And finally, if you try to nurse your baby and it doesn’t work out, don’t take it to heart. Not everyone can breastfeed. You can still be an awesome mom and babies thrive on formula (THANK YOU technology!)
Does pain mean that you shouldn’t breastfeed? Or try to breastfeed?
Not at all! Please please please don’t let anything in this article persuade you that you shouldn’t try to breastfeed. Nursing a baby has been and will continue to be one of the most wondrous things that I have ever done in my life! Being able to feed a child with nothing by the milk produced by my body….well, let’s just say that it seems like a down-right miracle, considering that otherwise, I can barely remember to get the trash can to the curb on time and on the right day of the week for the garbage man.
I felt that it was important to be fully transparent in this article about my breastfeeding experience, because I feel like many articles (and even doctors) just tell you not to worry about it. You don’t have to WORRY while you wait for the baby to arrive–you can get READY for the baby to arrive. If you knew that breastfeeding was going to be hard, you’d start getting informed. You’d reach out to experts to learn what you can before baby arrives and be close enough to them that you can lean on them after the birth. Why are so many women in the dark about nursing? We need to work together to change this, and it starts right here, and now.
For more info about breastfeeding, check out our Breastfeeding FAQs post: 100 Breastfeeding Tips For New Moms.
I also recommend a book called the Nursing Mother’s Companion as a good pre-baby resource. It has a lot of high quality information and some really matter-of-fact diagrams and instructions about how to get started breastfeeding successfully. I consulted it frequently when my first son was born.

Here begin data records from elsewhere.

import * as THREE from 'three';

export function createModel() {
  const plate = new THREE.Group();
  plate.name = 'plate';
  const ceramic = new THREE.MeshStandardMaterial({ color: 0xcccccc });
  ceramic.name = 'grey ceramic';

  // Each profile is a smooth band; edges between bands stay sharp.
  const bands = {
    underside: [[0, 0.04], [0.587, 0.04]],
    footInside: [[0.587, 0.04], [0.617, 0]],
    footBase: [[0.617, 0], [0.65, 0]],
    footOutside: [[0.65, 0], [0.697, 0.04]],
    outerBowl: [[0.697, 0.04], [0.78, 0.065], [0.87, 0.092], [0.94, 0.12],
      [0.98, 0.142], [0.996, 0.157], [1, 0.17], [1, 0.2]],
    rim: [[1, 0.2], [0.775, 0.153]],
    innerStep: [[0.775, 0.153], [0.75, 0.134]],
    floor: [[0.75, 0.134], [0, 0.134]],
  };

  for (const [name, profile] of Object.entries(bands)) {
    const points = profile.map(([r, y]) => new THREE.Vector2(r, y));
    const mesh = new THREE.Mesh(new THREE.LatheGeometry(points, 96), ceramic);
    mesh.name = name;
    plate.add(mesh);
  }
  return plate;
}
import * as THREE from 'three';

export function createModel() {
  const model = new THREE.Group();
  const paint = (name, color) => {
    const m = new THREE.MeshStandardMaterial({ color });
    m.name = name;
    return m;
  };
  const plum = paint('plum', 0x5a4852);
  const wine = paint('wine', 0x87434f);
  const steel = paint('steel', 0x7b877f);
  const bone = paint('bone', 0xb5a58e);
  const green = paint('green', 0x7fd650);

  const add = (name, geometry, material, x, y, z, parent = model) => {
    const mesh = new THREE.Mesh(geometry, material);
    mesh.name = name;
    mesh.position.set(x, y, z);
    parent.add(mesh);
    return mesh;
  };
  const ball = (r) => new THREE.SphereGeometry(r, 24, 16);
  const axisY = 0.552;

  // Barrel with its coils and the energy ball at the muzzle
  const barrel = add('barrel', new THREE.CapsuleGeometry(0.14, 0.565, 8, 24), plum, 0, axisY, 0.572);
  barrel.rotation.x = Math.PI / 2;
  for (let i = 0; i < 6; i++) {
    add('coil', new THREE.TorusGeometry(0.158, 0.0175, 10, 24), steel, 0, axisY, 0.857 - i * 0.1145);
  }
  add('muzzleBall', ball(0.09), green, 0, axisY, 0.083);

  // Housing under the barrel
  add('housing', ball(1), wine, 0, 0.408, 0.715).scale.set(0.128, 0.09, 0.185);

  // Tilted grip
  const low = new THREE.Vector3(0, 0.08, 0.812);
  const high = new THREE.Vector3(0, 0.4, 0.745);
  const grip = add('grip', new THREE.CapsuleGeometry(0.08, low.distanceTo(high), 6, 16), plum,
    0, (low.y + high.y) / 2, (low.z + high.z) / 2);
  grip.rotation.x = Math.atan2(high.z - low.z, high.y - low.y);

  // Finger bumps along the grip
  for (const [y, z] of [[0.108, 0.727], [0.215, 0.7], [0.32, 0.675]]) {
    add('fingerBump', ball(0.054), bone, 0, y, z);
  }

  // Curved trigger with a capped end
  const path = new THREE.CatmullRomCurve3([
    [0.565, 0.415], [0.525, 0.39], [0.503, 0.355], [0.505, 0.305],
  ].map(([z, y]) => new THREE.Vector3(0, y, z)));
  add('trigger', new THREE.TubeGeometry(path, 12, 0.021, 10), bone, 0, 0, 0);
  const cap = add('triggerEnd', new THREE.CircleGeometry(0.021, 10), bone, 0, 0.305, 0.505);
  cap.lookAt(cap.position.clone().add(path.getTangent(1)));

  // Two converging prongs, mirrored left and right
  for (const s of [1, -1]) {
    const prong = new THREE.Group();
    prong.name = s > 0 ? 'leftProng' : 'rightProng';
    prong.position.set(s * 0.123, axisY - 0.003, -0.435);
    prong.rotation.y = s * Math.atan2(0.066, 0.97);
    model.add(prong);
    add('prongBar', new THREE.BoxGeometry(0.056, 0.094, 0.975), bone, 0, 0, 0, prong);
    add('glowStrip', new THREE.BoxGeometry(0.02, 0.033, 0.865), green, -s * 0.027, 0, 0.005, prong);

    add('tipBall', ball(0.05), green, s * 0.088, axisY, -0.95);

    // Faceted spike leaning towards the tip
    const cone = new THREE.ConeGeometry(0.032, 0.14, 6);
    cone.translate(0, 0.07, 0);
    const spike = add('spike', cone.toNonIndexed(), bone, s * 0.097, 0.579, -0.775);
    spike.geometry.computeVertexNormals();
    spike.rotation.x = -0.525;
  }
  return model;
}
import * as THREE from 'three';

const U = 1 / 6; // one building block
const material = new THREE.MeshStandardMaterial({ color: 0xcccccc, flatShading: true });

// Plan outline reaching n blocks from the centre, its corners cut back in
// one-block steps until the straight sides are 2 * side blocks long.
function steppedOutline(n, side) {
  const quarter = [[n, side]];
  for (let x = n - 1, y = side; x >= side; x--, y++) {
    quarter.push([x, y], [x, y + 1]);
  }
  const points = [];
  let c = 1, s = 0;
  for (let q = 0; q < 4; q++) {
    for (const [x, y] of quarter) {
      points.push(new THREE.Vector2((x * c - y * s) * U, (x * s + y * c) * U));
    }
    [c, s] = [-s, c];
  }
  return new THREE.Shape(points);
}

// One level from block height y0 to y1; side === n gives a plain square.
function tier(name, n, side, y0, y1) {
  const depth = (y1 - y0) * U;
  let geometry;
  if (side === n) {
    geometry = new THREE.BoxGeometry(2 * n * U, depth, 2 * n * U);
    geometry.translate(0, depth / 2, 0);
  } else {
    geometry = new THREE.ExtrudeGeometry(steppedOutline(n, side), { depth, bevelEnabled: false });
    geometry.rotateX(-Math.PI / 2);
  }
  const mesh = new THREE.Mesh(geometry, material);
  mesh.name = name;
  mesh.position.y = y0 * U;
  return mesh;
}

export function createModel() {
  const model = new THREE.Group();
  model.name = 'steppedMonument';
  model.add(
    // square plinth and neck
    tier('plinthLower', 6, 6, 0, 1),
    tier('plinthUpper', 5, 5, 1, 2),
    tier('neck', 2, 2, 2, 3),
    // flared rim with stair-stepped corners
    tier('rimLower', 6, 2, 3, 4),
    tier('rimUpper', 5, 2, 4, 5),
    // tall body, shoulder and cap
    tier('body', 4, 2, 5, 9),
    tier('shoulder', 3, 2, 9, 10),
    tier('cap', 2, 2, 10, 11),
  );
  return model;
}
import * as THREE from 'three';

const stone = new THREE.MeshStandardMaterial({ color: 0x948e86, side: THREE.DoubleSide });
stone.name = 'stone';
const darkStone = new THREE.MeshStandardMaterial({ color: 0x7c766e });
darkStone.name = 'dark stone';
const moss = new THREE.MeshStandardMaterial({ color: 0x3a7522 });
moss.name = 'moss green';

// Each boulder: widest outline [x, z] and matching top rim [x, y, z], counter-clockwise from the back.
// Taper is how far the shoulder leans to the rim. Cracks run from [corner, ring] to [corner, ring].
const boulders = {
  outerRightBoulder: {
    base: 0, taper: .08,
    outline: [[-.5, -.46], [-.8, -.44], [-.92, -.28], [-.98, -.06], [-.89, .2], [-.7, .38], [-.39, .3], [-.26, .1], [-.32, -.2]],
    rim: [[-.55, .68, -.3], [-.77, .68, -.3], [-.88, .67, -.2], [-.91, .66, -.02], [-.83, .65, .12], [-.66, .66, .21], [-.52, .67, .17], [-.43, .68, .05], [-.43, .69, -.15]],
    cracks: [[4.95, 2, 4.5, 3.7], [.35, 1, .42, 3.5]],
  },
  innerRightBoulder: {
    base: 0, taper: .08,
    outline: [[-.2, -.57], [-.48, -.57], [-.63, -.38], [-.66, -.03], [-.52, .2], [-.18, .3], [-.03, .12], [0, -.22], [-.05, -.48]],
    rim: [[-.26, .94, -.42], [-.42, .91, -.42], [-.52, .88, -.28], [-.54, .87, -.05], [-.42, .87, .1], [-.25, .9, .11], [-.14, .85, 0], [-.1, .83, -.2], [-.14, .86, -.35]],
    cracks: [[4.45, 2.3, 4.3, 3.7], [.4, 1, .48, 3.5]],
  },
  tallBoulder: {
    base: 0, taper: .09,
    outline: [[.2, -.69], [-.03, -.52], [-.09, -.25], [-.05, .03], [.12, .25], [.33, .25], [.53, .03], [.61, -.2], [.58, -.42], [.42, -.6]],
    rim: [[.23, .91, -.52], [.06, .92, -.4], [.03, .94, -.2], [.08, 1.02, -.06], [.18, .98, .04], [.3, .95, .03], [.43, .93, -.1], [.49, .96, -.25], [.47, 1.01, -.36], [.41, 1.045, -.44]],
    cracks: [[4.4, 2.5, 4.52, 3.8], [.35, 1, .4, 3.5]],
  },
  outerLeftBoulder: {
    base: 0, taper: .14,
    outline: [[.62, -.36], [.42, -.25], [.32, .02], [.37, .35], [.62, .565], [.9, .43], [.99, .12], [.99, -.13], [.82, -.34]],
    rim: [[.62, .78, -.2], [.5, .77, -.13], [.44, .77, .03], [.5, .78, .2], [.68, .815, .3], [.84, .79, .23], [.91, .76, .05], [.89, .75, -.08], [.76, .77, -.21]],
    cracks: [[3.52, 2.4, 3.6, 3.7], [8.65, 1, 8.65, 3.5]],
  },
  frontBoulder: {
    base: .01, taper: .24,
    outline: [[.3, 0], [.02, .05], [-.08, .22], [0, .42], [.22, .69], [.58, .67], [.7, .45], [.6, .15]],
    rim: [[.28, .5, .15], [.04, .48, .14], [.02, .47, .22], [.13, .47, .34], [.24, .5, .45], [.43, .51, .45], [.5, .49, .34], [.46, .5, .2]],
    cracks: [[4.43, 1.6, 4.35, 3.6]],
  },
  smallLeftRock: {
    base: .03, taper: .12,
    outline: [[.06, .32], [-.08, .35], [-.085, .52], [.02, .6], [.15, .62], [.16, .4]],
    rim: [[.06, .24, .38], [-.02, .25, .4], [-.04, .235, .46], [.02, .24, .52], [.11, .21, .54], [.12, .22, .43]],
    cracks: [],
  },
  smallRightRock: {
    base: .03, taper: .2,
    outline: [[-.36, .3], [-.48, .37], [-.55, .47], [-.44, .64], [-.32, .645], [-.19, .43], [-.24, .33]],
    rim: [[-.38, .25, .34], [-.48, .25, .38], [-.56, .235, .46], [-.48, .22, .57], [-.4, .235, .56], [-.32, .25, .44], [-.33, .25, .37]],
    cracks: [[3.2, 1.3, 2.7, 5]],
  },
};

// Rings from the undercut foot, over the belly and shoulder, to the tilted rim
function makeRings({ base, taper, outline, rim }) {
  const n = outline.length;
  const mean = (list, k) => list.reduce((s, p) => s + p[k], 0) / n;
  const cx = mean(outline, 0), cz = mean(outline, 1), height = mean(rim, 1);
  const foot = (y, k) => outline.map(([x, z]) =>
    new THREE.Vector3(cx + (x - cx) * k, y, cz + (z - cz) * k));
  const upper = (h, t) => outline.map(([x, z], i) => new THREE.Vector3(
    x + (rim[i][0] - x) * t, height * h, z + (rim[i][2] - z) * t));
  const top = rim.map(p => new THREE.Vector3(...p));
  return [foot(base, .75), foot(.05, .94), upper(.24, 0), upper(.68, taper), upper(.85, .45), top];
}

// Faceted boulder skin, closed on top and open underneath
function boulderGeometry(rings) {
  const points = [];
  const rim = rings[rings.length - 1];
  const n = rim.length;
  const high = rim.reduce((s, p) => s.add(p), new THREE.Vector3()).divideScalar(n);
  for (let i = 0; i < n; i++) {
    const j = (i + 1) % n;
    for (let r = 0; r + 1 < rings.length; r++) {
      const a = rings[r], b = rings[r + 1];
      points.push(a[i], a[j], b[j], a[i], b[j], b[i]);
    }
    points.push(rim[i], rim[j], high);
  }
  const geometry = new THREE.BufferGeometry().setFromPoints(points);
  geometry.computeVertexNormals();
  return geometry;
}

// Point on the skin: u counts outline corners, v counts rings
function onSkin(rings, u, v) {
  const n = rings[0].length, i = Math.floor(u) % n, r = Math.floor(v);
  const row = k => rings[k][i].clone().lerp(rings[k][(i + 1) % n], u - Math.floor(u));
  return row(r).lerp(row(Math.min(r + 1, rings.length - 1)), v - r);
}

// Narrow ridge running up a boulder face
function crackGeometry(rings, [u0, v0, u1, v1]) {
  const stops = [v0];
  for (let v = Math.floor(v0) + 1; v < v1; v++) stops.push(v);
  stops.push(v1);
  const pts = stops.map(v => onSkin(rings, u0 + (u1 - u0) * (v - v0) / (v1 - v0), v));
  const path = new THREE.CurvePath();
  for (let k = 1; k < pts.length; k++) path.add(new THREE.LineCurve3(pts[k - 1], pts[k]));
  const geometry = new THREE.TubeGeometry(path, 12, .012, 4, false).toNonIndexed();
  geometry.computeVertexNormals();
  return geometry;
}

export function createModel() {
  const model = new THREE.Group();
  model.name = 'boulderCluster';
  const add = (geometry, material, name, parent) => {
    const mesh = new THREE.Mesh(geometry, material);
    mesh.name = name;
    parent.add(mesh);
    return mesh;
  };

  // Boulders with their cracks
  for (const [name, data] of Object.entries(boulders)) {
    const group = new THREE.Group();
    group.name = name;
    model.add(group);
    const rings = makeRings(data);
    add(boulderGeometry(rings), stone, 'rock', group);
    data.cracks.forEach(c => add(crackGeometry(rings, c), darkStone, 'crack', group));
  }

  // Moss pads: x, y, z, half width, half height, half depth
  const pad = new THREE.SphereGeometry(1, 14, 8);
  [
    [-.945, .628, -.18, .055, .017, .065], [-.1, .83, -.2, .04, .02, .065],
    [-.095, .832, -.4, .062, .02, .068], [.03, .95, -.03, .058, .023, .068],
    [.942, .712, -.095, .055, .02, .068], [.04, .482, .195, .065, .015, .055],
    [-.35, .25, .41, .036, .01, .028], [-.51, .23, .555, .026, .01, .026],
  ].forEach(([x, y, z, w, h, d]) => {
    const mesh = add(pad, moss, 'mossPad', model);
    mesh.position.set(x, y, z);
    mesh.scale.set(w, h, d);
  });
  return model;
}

Emily Anderson is a mother of three children, all under the age of 10. Located in the Pacific Northwest of the US, Emily is a mom and part-time blogger, jumping in front of the computer when the kids are sleeping. She started this blog in April of 2019 and is proud that the blog is now paying for itself. If you want to know about her journey as a blogger, check out out her personal digital journal or her post about failing her way to blogging success.